# [Exercise objective]
Select all lines in the records that include "bevel".

[Recorded data]
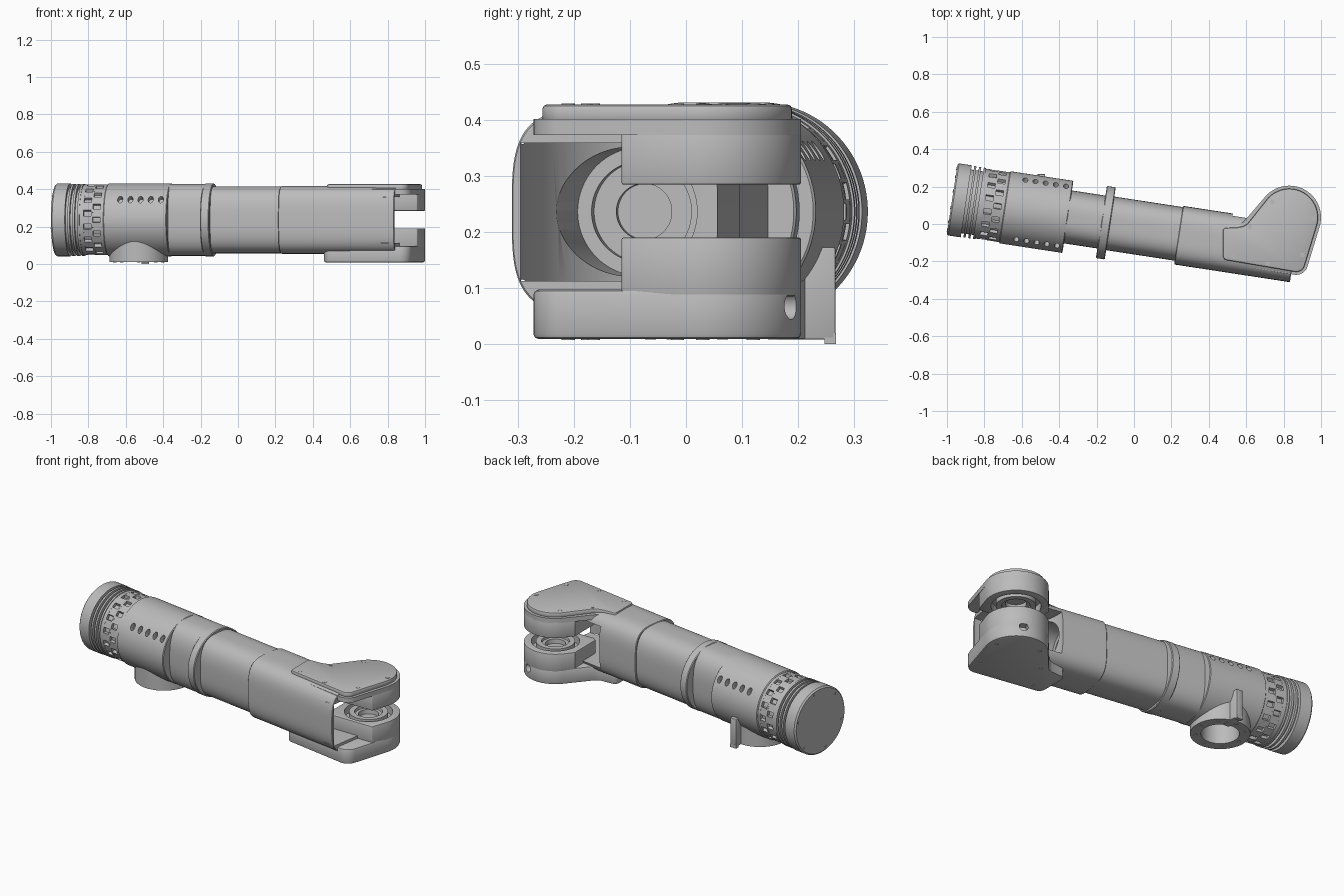
import bpy
import bmesh
from math import radians, sin, cos, pi, copysign
from mathutils import Matrix, Vector

cube = bpy.data.objects.get("Cube")
if cube:
    bpy.data.objects.remove(cube, do_unlink=True)

grey = bpy.data.materials.new("light_grey_metal")
grey.use_nodes = True
grey.diffuse_color = (0.5, 0.5, 0.5, 1)
grey.node_tree.nodes["Principled BSDF"].inputs["Base Color"].default_value = (0.5, 0.5, 0.5, 1)

T = Matrix.Translation
UP = Matrix.Rotation(-pi / 2, 4, 'Y')          # turns the lathe axis upright
ARM = T((0, 0, 0.236)) @ Matrix.Rotation(radians(-8.7), 4, 'Z') @ T((0, -0.016, 0))
PIVOT = (0.83, 0.035)


def activate(ob):
    bpy.ops.object.select_all(action='DESELECT')
    ob.select_set(True)
    bpy.context.view_layer.objects.active = ob


def finish(name, bm, bevel=0):
    bmesh.ops.recalc_face_normals(bm, faces=bm.faces)
    me = bpy.data.meshes.new(name)
    bm.to_mesh(me)
    bm.free()
    me.materials.append(grey)
    ob = bpy.data.objects.new(name, me)
    bpy.context.collection.objects.link(ob)
    activate(ob)
    if bevel:
        mod = ob.modifiers.new("bevel", 'BEVEL')
        mod.width, mod.segments = bevel, 2
        mod.limit_method, mod.angle_limit = 'ANGLE', radians(60)
        bpy.ops.object.modifier_apply(modifier=mod.name)
    bpy.ops.object.shade_smooth_by_angle(angle=radians(35))
    return ob


def soft(value, power):
    return copysign(abs(value) ** (2 / power), value)


def lathe(name, profile, M=ARM, width=1, power=2, n=96):
    """Sweep (along, radius) points about local x; width and power square it off."""
    bm = bmesh.new()
    rings = []
    for u, r in profile:
        angles = [2 * pi * (k + 0.5) / n for k in range(n)]
        rings.append([bm.verts.new(M @ Vector((u, r * width * soft(cos(a), power), r * soft(sin(a), power))))
                      for a in angles])
    for a, b in zip(rings, rings[1:]):
        for k in range(n):
            j = (k + 1) % n
            bm.faces.new((a[k], a[j], b[j], b[k]))
    bm.faces.new(rings[0])
    bm.faces.new(rings[-1])
    return finish(name, bm)


def post(name, x, y, z0, z1, r, n=48):
    return lathe(name, [(z0, r), (z1, r)], T((x, y, 0)) @ UP, n=n)


def prism(name, pts, z0, z1, bevel=0):
    bm = bmesh.new()
    low = [bm.verts.new((x, y, z0)) for x, y in pts]
    top = [bm.verts.new((x, y, z1)) for x, y in pts]
    bm.faces.new(low)
    bm.faces.new(top)
    for k in range(len(pts)):
        j = (k + 1) % len(pts)
        bm.faces.new((low[k], low[j], top[j], top[k]))
    return finish(name, bm, bevel)


def box(name, size, M, bevel=0):
    bm = bmesh.new()
    bmesh.ops.create_cube(bm, size=1, matrix=M @ Matrix.Diagonal((*size, 1)))
    return finish(name, bm, bevel)


def cut(ob, cutter, keep=False):
    mod = ob.modifiers.new("cut", 'BOOLEAN')
    mod.operation, mod.solver, mod.object = 'DIFFERENCE', 'EXACT', cutter
    activate(ob)
    bpy.ops.object.modifier_apply(modifier=mod.name)
    bpy.ops.object.shade_smooth_by_angle(angle=radians(35))
    if not keep:
        bpy.data.objects.remove(cutter, do_unlink=True)


def arc(cx, cy, r, a0, a1, n=8):
    steps = [radians(a0 + (a1 - a0) * k / n) for k in range(n + 1)]
    return [(cx + r * cos(a), cy + r * sin(a)) for a in steps]


# End cap with cooling fins
profile = [(-0.981, 0.187), (-0.973, 0.195), (-0.905, 0.195)]
for k in range(3):
    u = -0.905 + k * 0.026
    profile += [(u, 0.172), (u + 0.014, 0.172), (u + 0.014, 0.193), (u + 0.026, 0.193)]
lathe("end_cap_and_fins", profile + [(-0.827, 0.172)])
for k in range(6):
    a = radians(60 * k + 15)
    lathe("cap_screw", [(-0.984, 0.008), (-0.97, 0.008)],
          ARM @ T((0, 0.172 * cos(a), 0.172 * sin(a))), n=12)

# Vent section: core, edge rings and two staggered rows of blocks
lathe("vent_core", [(-0.84, 0.172), (-0.69, 0.172)])
for u0, u1 in ((-0.827, -0.805), (-0.765, -0.755), (-0.715, -0.69)):
    lathe("vent_ring", [(u0, 0.189), (u1, 0.189)])
for row, u in enumerate((-0.785, -0.735)):
    for k in range(16):
        turn = Matrix.Rotation(2 * pi * (k + row / 2) / 16, 4, 'X')
        box("vent_block", (0.042, 0.044, 0.026), ARM @ turn @ T((u, 0, 0.175)))

# Motor shell with a row of slots on each upper side
shell = lathe("motor_shell", [(-0.698, 0.19), (-0.694, 0.195), (-0.359, 0.195), (-0.355, 0.191)])
for side in (-1, 1):
    for k in range(5):
        M = ARM @ T((-0.61 + k * 0.055, 0, 0)) @ Matrix.Rotation(side * radians(56), 4, 'X') @ UP
        cut(shell, lathe("slot_cutter", [(0.165, 0.014), (0.23, 0.014)], M, width=1.5, n=20))

# Mounting boss below the shell, bored from underneath
bx, by = -0.53, 0.065
boss = post("mounting_boss", bx, by, 0.01, 0.2, 0.157, 64)
bore = post("boss_cutter", bx, by, -0.05, 0.13, 0.1, 64)
cut(shell, bore, keep=True)
cut(boss, bore)
for x, y in arc(bx, by, 0.128, 0, 315, 7):
    post("boss_screw", x, y, 0.008, 0.03, 0.01, 12)
box("cable_tab", (0.04, 0.117, 0.165), T((-0.495, 0.208, 0.0905)), 0.004)
box("cable_tab_foot", (0.04, 0.02, 0.02), T((-0.495, 0.257, 0.01)))

# Slim rounded neck, round ring and tube
lathe("neck", [(-0.36, 0.192), (-0.16, 0.192)], width=0.745, power=2.8)
lathe("clamp_ring", [(-0.174, 0.191), (-0.17, 0.195), (-0.13, 0.195), (-0.126, 0.191)])
lathe("tube", [(-0.14, 0.179), (0.26, 0.179)], width=0.81, power=3)

# Collar bored along the arm and scooped out around the pivot
collar = lathe("collar", [(0.245, 0.179), (0.248, 0.182), (0.868, 0.182), (0.871, 0.179)],
               ARM @ T((0, -0.007, 0)), width=0.87, power=3.5)
cut(collar, lathe("bore_cutter", [(0.36, 0.115), (0.95, 0.115)]))
cut(collar, post("scoop_cutter", 0.83, 0.01, 0.112, 0.358, 0.305, 96))
lathe("bore_seat", [(0.35, 0.116), (0.42, 0.116), (0.42, 0.09), (0.39, 0.09), (0.39, 0.05), (0.37, 0.05)])


# Fork plates
def fork(d=0.0):
    return (arc(0.5, -0.17, 0.04 - d, 180, 262) + arc(0.868, -0.21, 0.062 - d, 262, 341)
            + arc(*PIVOT, 0.17 - d, -19, 137, 20)
            + [(0.59 + d, 0.016 - d), (0.575 + d / 2, 0.004 - d), (0.555, -0.002 - d)]
            + arc(0.49, -0.035, 0.03 - d, 90, 180))


prism("upper_fork_plate", fork(), 0.373, 0.401)
prism("upper_fork_cover", fork(0.016), 0.395, 0.427, 0.008)
lower = prism("lower_fork_plate", fork(), 0.009, 0.097, 0.009)
side_hole = lathe("side_hole_cutter", [(0.13, 0.024), (0.2, 0.024)],
                  T((*PIVOT, 0.068)) @ Matrix.Rotation(radians(64), 4, 'Z'), n=24)
cut(lower, side_hole)
for x, y in ((0.74, 0.12), (0.96, 0.03), (0.62, -0.015), (0.9, -0.165), (0.715, -0.21), (0.53, -0.175)):
    post("cover_screw", x, y, 0.42, 0.4285, 0.012, 16)
    post("base_screw", x, y, 0.0075, 0.02, 0.012, 16)

# Fork hubs with bearings facing each other
hub = (arc(*PIVOT, 0.17, -19, 137, 20) + [(0.66, 0.095)]
       + arc(0.69, -0.085, 0.03, 180, 270) + [(0.958, -0.115)])
for name, z0, z1, face, inward in (("upper", 0.284, 0.38, 0.284, 1), ("lower", 0.085, 0.19, 0.19, -1)):
    body = prism(name + "_fork_hub", hub, z0, z1, 0.004)
    a, b = sorted((face - inward * 0.02, face + inward * 0.045))
    cut(body, post("bearing_cutter", *PIVOT, a, b, 0.13, 64))
    h = face + inward * 0.05
    lathe(name + "_bearing", [(h, 0.105), (face, 0.105), (face, 0.075), (face + inward * 0.015, 0.073),
                              (face + inward * 0.015, 0.055), (face + inward * 0.04, 0.053)],
          T((*PIVOT, 0)) @ UP, n=64)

# [The answer]
def finish(name, bm, bevel=0):
    if bevel:
        mod = ob.modifiers.new("bevel", 'BEVEL')
        mod.width, mod.segments = bevel, 2
def prism(name, pts, z0, z1, bevel=0):
    return finish(name, bm, bevel)
def box(name, size, M, bevel=0):
    return finish(name, bm, bevel)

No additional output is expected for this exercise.